U.S. President Donald Trump’s decision not to slap tariffs on Mexico over migration clears the path for the U.S.-Mexico-Canada trade agreement to move forward, said Canadian Finance Minister Bill Morneau.

The removal of that uncertainty and the U.S. cancellation of steel and aluminum tariffs on Canada have pushed the joint deal toward ratification, he said. Less clear is what’s ahead for world trade, and how any additional tariffs -- or threats of them -- will impact Canada and the global economy.

“We’ll just deal with the world as it is,” Morneau told Bloomberg Television’s Kathleen Hays in an interview Sunday, on the sidelines of the Group of 20 finance ministers’ and central bank governors’ meetings in Fukuoka, Japan. “We don’t think tariffs are helpful in the conduct of global trade.”

As it tries to get the USMCA sealed, Canada is also in “a difficult moment” in its relationship with China, said Morneau. The two countries are entangled in several diplomatic disputes, including over Canada’s detention of the Huawei Technologies Co. chief financial officer, China’s high-profile imprisonment of two Canadians, and Chinese scrapping of Canadian canola purchases.

China Impasse

“We don’t have a clear step forward right now,” Morneau said of negotiations with China. “We have seen some pretty difficult issues.”

Morneau said he’s hoping that a thawing of U.S.-China trade relations will help his own country and China come to terms.

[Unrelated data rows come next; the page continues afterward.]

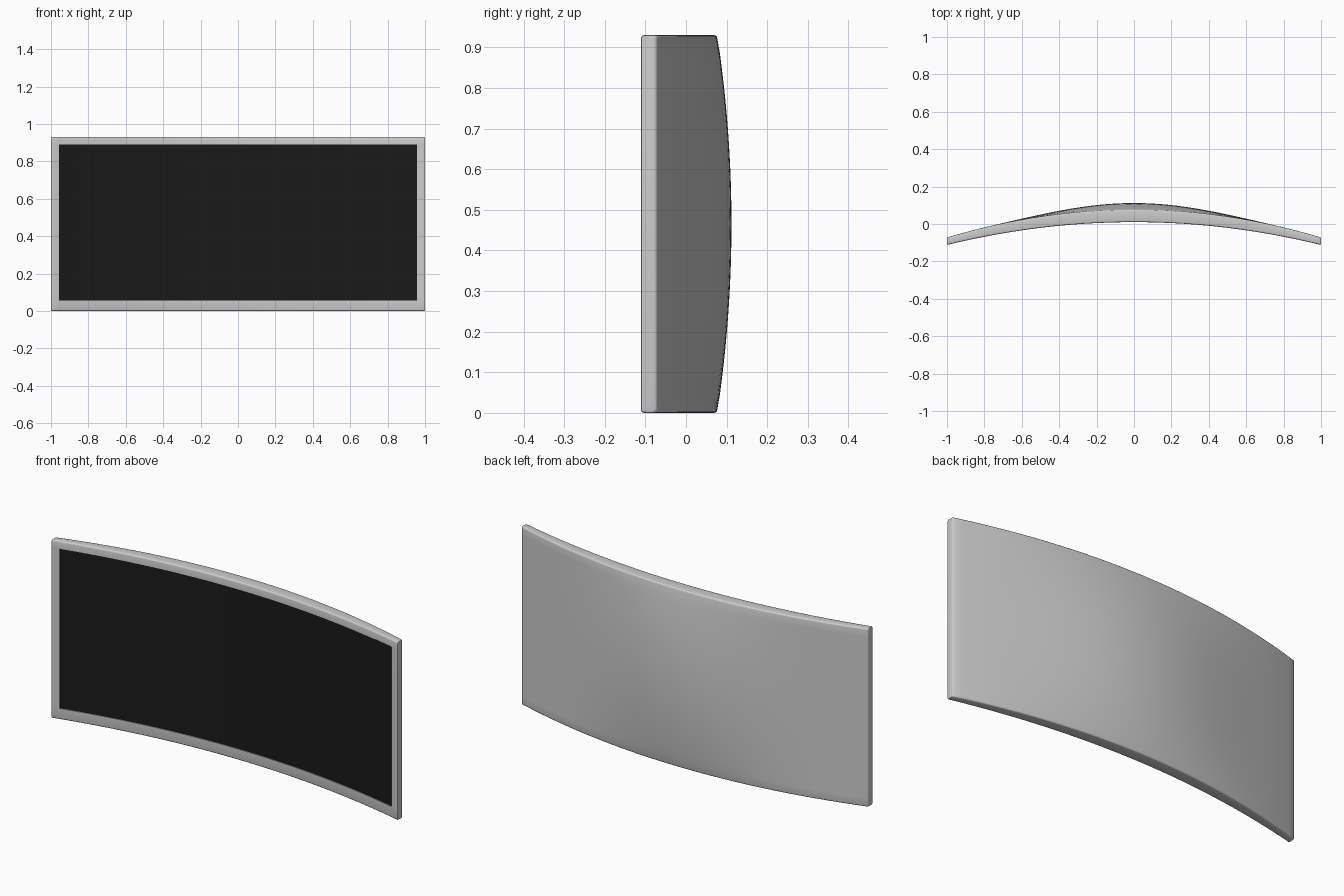
import bpy, bmesh, math

if "Cube" in bpy.data.objects:
    bpy.data.objects.remove(bpy.data.objects["Cube"])

H = 0.93                     # panel height
SX, Z0, Z1 = 0.958, 0.057, 0.89   # screen opening
R = 0.008                    # edge rounding


def front_y(x):
    return 0.01 - 0.122 * x * x


def back_y(x, z):
    edge = 0.077 - 0.149 * x * x
    t = 2 * z / H - 1
    fall = math.cos(math.pi / 2 * min(abs(x) / 0.8, 1)) ** 2
    return edge + 0.035 * fall * max(0, 1 - t * t)


def ring(x, recess, inset):
    """Closed y-z section of the casing at one x station."""
    f = front_y(x) + inset
    lo, hi = inset, H - inset
    pts = [(f + recess, Z1), (f + recess, Z0), (f, Z0)]

    def corner(y, z, a0):
        for i in range(4):
            a = math.radians(a0 + 30 * i)
            pts.append((y + R * math.cos(a), z + R * math.sin(a)))

    corner(f + R, lo + R, 180)
    corner(back_y(x, 0) - inset - R, lo + R, 270)
    for i in range(1, 24):
        z = lo + R + (hi - lo - 2 * R) * i / 24
        pts.append((back_y(x, z) - inset, z))
    corner(back_y(x, H) - inset - R, hi - R, 0)
    corner(f + R, hi - R, 90)
    pts.append((f, Z1))
    return [(x, y, z) for y, z in pts]


def make_object(name, bm):
    me = bpy.data.meshes.new(name)
    bm.to_mesh(me)
    bm.free()
    ob = bpy.data.objects.new(name, me)
    bpy.context.collection.objects.link(ob)
    bpy.ops.object.select_all(action='DESELECT')
    ob.select_set(True)
    bpy.context.view_layer.objects.active = ob
    bpy.ops.object.shade_smooth_by_angle(angle=math.radians(35))
    return ob


# Curved casing with bulged back and shallow screen recess
inner = [-SX + 2 * SX * i / 64 for i in range(65)]
stations = ([(-1, 0, 0.005), (-0.9985, 0, 0.0015), (-0.995, 0, 0), (-SX, 0, 0)]
            + [(x, 0.006, 0) for x in inner]
            + [(SX, 0, 0), (0.995, 0, 0), (0.9985, 0, 0.0015), (1, 0, 0.005)])
bm = bmesh.new()
rings = [[bm.verts.new(p) for p in ring(*s)] for s in stations]
for a, b in zip(rings, rings[1:]):
    for i in range(len(a)):
        j = (i + 1) % len(a)
        bm.faces.new((a[i], a[j], b[j], b[i]))
bm.faces.new(rings[0])
bm.faces.new(rings[-1][::-1])
bmesh.ops.remove_doubles(bm, verts=bm.verts, dist=0.00005)
bmesh.ops.recalc_face_normals(bm, faces=bm.faces)
make_object("casing", bm)

# Black curved screen sitting in the recess
bm = bmesh.new()
cols = [[bm.verts.new((x, front_y(x) + 0.0045, z)) for z in (Z0, Z1)] for x in inner]
for a, b in zip(cols, cols[1:]):
    bm.faces.new((a[0], b[0], b[1], a[1]))
screen = make_object("screen", bm)
mat = bpy.data.materials.new("screen_black")
mat.diffuse_color = (0.01, 0.01, 0.01, 1)
mat.use_nodes = True
mat.node_tree.nodes["Principled BSDF"].inputs["Base Color"].default_value = mat.diffuse_color
screen.data.materials.append(mat)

While the United Kingdom’s departure from the European Union is “not helpful” to the global economy, Morneau said Canada “will always have a strong trading relationship” with the UK. The two countries traded more than $21 billion in goods last year, according to International Monetary Fund data.

Beyond trade, Morneau sees a Canadian economy that’s humming along with “really positive indicators,” including strong employment. Morneau wouldn’t confirm whether the government will expand the Trans Mountain Pipeline -- set to boost Canadian crude exports, especially to customers in Asia -- in an announcement due later this month. He said it’s “an important marker for our oil and gas sector.”

--With assistance from Theophilos Argitis.